» **Instructions to follow**
Scan the records below and copy every line that contains the string "foot".

» **Exercise input**
============================================================

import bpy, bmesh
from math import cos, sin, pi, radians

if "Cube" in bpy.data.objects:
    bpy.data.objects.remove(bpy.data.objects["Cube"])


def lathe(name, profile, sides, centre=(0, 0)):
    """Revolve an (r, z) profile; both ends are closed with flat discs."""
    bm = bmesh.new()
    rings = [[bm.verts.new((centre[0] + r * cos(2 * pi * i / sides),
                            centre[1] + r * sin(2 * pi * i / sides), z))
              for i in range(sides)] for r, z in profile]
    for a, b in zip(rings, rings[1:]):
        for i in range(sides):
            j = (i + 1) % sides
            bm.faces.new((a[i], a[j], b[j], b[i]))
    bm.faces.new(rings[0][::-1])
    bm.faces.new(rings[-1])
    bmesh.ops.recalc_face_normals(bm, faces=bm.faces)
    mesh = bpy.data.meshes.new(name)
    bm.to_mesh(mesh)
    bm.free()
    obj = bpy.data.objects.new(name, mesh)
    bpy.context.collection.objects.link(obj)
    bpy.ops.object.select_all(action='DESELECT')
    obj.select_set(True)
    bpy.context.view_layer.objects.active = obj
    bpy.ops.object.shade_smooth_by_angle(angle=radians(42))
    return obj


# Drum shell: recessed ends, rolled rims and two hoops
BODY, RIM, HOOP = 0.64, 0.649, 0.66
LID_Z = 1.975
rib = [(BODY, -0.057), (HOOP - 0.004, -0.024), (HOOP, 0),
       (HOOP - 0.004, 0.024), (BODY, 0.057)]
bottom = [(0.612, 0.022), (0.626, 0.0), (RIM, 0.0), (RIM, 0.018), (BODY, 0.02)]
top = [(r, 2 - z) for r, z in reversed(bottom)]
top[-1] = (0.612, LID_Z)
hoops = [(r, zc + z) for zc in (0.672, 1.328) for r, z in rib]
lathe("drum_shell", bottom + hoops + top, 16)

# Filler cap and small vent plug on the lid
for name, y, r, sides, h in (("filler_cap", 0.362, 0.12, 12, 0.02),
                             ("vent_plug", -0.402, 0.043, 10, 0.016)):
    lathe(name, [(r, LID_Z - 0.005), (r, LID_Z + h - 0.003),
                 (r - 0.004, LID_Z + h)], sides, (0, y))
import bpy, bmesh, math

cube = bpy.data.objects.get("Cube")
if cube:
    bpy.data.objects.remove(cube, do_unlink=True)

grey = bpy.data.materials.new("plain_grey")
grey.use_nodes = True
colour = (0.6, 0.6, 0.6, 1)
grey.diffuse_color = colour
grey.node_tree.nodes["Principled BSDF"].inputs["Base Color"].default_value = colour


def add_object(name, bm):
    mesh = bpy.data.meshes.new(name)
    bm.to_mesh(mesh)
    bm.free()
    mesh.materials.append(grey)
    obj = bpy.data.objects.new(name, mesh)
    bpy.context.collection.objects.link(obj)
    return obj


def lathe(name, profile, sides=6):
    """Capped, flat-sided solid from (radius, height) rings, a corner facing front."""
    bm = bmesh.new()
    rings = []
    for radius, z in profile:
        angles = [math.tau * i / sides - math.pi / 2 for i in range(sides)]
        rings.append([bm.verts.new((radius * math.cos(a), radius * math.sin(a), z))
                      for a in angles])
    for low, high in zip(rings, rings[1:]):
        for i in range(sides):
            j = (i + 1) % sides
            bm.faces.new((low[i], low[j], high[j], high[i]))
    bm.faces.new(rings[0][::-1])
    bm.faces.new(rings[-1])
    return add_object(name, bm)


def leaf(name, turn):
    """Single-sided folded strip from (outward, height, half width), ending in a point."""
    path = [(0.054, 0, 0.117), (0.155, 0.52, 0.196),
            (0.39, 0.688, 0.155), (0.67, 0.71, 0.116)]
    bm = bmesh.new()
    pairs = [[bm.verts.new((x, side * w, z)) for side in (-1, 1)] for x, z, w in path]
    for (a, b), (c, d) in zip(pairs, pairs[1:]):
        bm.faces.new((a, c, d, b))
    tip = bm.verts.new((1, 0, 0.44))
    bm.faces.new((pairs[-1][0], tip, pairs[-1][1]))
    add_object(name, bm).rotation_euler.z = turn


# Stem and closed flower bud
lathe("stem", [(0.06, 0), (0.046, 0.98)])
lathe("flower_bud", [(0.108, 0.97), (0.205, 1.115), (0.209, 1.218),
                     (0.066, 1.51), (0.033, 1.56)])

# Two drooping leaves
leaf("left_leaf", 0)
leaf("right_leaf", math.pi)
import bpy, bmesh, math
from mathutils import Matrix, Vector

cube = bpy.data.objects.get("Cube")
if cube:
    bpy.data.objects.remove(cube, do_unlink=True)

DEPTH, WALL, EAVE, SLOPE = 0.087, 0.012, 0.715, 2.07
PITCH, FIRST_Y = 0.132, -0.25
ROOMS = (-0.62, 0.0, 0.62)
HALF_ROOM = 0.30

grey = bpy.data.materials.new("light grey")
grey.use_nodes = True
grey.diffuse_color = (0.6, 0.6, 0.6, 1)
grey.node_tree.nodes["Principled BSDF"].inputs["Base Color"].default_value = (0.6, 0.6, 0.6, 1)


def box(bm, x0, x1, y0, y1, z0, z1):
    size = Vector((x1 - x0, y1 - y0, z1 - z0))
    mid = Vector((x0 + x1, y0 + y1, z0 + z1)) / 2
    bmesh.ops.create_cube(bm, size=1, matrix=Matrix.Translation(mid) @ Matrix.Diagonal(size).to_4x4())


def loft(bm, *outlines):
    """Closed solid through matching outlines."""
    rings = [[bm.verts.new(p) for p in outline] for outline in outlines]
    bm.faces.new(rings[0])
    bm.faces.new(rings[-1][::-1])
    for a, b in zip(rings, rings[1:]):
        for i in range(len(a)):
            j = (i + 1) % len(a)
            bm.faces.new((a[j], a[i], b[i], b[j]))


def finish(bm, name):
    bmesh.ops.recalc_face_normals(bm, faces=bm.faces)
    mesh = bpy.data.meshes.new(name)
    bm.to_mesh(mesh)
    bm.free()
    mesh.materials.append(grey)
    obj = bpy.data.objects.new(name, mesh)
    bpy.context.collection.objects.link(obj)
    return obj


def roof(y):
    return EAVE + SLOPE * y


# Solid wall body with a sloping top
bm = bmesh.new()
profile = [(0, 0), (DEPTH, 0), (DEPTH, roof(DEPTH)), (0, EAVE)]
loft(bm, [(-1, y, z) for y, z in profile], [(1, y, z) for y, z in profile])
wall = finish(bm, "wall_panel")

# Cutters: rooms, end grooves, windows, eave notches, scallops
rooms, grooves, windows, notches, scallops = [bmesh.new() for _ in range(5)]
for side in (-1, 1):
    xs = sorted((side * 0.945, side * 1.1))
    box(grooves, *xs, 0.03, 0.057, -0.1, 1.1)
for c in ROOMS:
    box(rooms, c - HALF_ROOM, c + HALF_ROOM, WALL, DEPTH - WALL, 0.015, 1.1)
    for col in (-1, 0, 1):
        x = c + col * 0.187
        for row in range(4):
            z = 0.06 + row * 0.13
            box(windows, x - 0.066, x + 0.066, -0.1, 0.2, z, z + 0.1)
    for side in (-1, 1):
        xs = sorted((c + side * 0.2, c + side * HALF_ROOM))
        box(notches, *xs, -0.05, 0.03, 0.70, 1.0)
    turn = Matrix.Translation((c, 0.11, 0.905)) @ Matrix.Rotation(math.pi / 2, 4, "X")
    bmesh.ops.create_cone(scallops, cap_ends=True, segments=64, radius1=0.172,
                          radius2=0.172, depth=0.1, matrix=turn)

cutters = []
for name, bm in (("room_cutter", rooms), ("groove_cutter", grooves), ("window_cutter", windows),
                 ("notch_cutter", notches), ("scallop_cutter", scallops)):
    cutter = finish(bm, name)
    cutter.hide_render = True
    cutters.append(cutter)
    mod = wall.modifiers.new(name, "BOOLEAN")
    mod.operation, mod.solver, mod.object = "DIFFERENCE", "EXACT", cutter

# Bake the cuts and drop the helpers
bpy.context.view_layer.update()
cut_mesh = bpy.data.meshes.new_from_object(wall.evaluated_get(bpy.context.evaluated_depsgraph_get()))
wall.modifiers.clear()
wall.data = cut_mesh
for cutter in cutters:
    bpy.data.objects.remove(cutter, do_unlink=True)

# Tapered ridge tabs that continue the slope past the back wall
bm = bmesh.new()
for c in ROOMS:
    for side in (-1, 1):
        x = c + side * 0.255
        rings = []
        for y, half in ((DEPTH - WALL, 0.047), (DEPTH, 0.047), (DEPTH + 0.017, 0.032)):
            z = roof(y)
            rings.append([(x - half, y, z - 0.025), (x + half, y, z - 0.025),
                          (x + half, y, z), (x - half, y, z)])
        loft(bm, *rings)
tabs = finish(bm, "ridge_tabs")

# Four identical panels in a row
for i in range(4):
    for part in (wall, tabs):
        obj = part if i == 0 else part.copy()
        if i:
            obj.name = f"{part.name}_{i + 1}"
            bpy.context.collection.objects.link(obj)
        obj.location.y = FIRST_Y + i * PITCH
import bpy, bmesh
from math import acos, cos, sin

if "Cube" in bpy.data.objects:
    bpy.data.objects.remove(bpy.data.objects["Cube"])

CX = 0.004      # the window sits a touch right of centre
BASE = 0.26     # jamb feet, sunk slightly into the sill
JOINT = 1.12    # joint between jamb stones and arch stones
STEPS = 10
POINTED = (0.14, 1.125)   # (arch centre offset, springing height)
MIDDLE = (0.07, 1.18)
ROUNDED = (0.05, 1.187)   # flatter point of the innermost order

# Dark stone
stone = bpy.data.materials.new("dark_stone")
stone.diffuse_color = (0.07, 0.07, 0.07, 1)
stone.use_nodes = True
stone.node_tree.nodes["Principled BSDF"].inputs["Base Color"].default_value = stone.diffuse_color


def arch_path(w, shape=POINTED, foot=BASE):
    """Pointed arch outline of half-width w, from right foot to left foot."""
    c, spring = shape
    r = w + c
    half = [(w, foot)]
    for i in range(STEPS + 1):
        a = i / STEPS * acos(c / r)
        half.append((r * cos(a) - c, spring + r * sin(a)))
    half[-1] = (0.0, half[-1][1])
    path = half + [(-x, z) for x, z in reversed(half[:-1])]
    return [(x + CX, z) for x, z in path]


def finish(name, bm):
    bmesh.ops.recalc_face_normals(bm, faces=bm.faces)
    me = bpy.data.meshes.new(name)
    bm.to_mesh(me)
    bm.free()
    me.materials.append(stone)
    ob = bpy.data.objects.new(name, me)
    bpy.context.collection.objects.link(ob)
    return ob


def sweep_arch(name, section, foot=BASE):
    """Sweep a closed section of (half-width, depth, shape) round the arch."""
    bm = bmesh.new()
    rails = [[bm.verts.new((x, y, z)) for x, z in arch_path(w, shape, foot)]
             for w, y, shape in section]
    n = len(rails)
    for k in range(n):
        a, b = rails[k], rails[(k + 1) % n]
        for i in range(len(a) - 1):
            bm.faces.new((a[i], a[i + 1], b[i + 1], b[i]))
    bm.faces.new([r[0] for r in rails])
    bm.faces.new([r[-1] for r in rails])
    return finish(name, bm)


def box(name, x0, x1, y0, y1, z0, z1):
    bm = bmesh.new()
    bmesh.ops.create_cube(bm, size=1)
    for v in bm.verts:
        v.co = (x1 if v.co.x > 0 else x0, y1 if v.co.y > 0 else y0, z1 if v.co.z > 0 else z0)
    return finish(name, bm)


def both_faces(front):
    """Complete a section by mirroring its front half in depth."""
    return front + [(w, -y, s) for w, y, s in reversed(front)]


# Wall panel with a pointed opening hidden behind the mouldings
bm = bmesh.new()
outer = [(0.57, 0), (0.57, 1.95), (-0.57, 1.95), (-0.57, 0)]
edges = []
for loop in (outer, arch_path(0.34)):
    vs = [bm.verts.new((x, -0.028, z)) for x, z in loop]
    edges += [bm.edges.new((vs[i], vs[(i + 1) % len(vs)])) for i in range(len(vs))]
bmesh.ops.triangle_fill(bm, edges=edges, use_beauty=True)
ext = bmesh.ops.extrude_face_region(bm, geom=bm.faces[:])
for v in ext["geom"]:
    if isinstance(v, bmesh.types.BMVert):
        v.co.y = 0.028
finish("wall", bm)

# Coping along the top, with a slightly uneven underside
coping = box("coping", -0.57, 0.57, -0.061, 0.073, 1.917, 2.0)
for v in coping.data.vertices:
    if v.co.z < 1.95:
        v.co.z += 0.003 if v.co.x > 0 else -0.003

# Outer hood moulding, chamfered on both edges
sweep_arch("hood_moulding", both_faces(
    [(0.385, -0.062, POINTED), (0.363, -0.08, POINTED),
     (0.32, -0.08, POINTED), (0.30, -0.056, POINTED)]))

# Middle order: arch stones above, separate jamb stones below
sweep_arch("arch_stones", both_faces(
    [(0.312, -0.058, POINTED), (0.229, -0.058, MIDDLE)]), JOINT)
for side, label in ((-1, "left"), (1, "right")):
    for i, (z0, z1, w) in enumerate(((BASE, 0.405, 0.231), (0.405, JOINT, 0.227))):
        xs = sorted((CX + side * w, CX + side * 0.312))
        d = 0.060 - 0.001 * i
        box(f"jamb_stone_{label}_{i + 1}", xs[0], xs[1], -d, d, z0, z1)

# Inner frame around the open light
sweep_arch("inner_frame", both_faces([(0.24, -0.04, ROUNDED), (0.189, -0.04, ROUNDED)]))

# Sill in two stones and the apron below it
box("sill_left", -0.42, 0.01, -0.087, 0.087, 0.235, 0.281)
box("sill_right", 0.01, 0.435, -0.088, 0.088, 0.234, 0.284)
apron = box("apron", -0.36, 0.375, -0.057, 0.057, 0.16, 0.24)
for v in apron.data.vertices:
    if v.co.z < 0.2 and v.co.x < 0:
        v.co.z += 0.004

============================================================

» **Answer for the task**
def arch_path(w, shape=POINTED, foot=BASE):
    """Pointed arch outline of half-width w, from right foot to left foot."""
    half = [(w, foot)]
def sweep_arch(name, section, foot=BASE):
    rails = [[bm.verts.new((x, y, z)) for x, z in arch_path(w, shape, foot)]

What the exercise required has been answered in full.